Young Republicans and the Liberal Academy

Today I learned that most of the students in my gen-ed class are probably of a somewhat conservative bent. Probably their views don't match up exactly with the louder voices on talk radio, but it seems like they aren't the sorts to donate money to the ACLU.

On Monday we did a bunch of problems in class about false positive rates in medical tests and other similar situations. Typically the way these problems go is that a small fraction of the population is "positive" for a certain attribute (be it a disease or something else) and there is a fallible test. We look at what happens if you test the general population, and we calculate the probability that a positive test means that the person really is positive for the condition. Typically, if the prevalence of the condition is fairly low, the false-positives far outnumber the true-positives, and the chances that you really are positive for the condition is not that great.

One of the examples that we did dealt with drug-sniffing dogs, as described in Illinois v. Caballes. The Supreme Court ruled that a positive dog-sniff was probable cause for searching your car. Based on information from the CDC, about 8% of Americans over the age of 12 have used illegal drugs in the past month, so we estimated that about 1% of people were carrying illegal drugs in their car. We also assumed that if you have drugs, that the dog will always find them.

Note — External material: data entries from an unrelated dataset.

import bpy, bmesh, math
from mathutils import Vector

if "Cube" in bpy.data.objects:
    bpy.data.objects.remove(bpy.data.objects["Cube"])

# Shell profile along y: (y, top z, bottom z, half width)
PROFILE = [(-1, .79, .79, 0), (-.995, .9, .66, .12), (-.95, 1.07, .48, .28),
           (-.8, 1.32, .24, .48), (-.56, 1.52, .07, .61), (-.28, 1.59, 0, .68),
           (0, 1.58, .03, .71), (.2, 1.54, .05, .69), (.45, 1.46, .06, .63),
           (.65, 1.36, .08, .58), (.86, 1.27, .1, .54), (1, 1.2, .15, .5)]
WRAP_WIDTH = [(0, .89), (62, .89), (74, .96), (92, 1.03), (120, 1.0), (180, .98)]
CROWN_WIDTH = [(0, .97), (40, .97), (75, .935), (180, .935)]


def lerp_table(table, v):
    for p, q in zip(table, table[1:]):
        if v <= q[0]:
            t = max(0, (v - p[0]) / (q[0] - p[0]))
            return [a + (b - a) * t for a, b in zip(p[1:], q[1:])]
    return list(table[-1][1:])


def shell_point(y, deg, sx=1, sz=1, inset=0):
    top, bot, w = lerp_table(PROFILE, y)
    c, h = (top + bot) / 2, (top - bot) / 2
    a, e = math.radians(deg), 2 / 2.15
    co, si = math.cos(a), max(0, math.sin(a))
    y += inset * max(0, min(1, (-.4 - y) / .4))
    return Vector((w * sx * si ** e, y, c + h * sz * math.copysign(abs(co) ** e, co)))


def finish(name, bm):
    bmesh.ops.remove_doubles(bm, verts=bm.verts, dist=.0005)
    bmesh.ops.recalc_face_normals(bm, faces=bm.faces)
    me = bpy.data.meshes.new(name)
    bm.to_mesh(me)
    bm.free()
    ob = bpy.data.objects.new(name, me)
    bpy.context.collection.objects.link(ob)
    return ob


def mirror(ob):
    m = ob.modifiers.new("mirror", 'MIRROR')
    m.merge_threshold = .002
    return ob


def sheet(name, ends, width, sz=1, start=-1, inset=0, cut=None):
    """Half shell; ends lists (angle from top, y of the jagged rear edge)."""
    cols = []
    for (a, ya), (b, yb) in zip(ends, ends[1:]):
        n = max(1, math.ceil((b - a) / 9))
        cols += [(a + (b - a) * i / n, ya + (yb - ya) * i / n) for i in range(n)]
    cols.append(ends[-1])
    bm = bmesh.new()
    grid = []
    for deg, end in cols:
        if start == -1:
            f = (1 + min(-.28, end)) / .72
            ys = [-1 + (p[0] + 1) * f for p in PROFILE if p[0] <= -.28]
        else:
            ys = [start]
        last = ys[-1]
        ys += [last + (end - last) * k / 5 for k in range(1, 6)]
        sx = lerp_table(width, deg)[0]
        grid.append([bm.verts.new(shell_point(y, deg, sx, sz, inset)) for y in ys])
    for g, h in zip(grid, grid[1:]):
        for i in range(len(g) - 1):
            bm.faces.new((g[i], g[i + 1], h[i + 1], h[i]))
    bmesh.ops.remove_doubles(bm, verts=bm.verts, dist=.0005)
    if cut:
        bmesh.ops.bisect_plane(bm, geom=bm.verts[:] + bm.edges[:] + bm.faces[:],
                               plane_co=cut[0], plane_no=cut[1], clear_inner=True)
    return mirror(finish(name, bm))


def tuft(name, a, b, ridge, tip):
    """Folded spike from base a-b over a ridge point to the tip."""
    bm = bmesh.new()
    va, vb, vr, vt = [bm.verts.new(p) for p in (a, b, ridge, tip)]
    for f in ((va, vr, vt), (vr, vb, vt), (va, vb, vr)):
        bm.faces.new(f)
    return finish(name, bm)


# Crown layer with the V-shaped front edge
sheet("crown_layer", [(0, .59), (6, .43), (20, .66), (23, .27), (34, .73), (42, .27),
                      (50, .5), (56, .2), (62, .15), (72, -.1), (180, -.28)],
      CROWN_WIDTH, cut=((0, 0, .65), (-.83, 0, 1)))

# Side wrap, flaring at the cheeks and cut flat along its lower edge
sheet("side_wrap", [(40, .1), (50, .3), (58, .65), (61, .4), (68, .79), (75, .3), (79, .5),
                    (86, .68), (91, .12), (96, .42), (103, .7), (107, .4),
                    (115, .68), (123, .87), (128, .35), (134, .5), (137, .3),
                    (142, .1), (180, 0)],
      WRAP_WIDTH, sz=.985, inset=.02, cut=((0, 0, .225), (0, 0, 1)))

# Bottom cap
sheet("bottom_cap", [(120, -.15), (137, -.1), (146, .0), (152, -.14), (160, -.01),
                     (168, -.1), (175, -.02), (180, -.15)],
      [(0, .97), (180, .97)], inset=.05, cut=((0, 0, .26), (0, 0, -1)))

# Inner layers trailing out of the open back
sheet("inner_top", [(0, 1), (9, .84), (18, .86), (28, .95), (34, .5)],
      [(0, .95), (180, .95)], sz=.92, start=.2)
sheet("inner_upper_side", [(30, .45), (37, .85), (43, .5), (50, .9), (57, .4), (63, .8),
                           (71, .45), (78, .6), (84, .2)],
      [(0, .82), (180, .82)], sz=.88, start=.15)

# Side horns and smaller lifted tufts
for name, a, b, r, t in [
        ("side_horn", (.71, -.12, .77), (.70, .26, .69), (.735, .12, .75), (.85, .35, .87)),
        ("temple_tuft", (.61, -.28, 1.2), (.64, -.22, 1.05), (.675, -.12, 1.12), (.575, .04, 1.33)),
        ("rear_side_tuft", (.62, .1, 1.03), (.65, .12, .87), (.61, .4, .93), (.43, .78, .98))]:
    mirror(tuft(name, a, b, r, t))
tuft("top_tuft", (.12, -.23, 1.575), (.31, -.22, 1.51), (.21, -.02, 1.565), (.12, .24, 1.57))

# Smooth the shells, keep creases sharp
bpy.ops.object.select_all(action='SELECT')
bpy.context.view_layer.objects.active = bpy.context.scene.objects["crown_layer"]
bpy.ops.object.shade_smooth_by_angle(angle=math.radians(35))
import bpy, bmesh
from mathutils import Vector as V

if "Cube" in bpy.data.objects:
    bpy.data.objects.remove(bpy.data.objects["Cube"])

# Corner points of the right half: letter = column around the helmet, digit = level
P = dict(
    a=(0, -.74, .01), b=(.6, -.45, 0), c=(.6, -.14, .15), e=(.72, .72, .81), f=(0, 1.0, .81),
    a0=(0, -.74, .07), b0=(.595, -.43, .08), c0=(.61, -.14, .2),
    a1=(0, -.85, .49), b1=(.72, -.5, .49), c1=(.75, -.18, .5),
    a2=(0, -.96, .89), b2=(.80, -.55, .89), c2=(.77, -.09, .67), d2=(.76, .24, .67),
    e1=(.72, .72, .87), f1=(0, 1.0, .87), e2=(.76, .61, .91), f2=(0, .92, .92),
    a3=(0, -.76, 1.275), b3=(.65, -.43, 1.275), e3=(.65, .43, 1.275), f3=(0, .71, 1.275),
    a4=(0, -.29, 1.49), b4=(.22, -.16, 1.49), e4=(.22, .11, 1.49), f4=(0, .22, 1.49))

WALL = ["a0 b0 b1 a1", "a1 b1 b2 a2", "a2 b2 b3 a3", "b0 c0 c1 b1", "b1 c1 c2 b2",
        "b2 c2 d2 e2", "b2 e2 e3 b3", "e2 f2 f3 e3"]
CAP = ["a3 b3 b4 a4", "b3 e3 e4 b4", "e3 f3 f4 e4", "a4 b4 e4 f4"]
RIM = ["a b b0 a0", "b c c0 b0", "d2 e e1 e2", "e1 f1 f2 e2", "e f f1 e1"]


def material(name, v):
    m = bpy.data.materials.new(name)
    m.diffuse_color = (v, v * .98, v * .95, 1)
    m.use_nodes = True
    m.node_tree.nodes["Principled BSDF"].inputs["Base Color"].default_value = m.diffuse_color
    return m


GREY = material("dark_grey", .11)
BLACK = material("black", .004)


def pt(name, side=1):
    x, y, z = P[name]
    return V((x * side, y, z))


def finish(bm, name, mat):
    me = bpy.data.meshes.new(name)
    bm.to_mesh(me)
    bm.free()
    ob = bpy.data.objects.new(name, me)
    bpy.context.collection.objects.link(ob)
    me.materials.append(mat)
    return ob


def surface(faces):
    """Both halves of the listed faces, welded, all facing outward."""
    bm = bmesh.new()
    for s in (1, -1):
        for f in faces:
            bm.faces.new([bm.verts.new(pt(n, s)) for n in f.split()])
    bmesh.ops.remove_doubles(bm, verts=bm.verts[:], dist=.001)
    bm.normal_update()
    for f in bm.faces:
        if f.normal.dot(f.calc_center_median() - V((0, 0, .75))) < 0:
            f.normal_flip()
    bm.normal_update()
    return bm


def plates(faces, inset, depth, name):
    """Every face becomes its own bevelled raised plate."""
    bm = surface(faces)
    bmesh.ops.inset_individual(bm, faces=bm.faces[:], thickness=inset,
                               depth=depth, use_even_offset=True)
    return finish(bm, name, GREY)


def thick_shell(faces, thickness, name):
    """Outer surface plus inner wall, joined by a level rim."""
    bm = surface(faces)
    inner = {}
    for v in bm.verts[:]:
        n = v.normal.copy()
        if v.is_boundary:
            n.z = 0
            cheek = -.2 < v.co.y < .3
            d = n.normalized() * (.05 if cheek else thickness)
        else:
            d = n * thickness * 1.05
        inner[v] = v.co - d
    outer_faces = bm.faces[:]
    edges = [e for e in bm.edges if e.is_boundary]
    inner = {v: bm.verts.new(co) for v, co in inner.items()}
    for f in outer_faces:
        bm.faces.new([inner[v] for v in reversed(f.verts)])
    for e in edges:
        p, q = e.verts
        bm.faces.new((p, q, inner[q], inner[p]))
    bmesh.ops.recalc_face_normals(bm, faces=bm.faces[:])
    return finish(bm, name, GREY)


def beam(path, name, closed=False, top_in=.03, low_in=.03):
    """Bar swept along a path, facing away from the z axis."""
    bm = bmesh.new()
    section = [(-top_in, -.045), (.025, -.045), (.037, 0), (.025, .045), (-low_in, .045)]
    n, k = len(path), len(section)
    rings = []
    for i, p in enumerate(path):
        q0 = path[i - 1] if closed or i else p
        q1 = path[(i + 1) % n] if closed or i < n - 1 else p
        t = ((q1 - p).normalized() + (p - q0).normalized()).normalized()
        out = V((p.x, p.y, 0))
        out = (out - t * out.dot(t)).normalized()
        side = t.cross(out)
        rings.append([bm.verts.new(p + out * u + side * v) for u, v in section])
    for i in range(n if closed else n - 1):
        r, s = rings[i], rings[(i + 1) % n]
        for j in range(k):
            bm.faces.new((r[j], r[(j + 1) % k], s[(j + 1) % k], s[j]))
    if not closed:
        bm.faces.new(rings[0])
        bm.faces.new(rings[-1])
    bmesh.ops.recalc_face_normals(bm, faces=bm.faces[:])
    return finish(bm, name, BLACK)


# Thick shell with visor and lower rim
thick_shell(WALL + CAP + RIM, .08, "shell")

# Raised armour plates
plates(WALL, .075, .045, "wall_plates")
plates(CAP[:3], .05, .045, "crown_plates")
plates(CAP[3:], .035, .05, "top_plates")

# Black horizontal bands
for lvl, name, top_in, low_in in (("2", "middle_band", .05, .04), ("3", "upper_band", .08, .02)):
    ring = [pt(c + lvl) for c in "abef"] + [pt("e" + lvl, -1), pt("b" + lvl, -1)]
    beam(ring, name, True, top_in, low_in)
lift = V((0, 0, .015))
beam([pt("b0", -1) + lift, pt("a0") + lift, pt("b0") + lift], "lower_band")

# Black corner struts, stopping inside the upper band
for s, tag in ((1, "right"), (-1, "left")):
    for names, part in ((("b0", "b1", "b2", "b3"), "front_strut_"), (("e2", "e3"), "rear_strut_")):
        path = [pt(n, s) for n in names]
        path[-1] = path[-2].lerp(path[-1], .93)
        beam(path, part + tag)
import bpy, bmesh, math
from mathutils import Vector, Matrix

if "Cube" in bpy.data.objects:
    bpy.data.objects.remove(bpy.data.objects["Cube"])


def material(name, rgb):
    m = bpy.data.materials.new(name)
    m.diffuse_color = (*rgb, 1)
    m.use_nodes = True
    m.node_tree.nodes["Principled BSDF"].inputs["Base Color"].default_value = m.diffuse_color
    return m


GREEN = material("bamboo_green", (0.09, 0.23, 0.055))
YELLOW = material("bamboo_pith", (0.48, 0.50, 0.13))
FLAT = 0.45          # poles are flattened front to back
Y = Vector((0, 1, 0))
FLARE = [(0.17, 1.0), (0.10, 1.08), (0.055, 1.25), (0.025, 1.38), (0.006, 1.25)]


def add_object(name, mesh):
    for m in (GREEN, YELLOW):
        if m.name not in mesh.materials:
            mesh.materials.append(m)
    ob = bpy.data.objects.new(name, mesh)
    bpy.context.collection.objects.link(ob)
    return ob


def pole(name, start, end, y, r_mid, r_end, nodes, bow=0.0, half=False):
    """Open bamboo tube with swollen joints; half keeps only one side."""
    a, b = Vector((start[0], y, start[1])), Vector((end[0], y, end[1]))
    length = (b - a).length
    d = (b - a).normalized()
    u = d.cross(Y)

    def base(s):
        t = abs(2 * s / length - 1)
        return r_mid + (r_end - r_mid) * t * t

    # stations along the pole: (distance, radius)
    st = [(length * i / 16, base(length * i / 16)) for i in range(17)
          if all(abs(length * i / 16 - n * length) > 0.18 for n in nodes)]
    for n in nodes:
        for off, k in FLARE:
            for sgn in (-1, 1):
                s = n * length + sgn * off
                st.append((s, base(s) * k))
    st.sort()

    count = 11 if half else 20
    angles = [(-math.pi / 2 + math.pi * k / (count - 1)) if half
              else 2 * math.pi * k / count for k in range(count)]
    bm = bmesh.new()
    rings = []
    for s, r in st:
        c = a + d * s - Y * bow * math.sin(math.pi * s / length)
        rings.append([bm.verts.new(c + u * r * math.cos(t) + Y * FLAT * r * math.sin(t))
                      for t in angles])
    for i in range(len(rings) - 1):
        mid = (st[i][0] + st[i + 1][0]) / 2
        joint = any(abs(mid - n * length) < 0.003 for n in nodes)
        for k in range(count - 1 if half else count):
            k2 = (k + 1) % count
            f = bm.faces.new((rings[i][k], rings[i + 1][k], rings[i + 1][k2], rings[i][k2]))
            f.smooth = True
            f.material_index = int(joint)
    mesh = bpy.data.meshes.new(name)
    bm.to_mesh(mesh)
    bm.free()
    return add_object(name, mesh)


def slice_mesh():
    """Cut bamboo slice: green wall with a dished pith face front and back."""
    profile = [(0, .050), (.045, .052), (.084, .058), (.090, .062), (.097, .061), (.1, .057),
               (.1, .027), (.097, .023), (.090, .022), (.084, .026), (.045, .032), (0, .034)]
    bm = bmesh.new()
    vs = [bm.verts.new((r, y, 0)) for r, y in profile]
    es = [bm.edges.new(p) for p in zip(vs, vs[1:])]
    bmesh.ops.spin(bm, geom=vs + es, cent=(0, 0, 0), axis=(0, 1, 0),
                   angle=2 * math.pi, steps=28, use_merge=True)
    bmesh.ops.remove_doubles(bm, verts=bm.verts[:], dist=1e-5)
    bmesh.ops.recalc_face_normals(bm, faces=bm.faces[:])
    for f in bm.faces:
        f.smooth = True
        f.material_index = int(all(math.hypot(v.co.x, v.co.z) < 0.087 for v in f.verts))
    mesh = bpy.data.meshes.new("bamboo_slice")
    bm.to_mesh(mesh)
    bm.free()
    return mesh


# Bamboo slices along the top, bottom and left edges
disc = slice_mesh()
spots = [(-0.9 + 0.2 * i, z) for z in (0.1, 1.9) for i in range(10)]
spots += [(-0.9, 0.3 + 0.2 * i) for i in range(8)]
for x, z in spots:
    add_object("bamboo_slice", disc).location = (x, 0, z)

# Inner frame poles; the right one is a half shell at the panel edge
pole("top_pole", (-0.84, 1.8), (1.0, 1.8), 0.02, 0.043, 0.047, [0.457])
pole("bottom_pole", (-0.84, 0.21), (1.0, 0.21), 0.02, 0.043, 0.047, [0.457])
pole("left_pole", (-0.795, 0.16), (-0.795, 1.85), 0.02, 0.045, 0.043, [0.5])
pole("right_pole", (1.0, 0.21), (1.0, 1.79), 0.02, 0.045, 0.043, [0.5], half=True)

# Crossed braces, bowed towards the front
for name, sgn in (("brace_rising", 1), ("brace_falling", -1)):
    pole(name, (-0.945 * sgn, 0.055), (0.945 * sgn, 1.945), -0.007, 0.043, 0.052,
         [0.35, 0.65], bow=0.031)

Based on Justice Souter's dissent (which said that the false-positive rate for the dogs is believed to be 12.5% to 60%), we assumed that the false-positive rate for the dogs is 30%.

Using those numbers, you'll find that if the dog signals that you have drugs, then there is about a 3% chance that you are carrying drugs.

One of the homework questions had the students recalculate this for a 12.5% false-positive rate and a 60% false-positive rate. These numbers give an overall dog-accuracy rate of 1.7% and 7.5%, respectively. As a follow-up it asked whether they believed that a positive dog-sniff should count as probable cause for a search.

Almost every student in my class said yes. They said that they felt that if you had nothing to hide, then you shouldn't mind being searched.

Because of the way that I structure homework assignments in this class, I don't have to assign a point-value to that question. Homework is graded on a 0/1 scale; everyone who makes an effort and turns it in gets full credit. If there was a difference of opinion, maybe we could have a class discussion about it. I suppose that I will quietly take solace in the statistic that young people tend not to vote.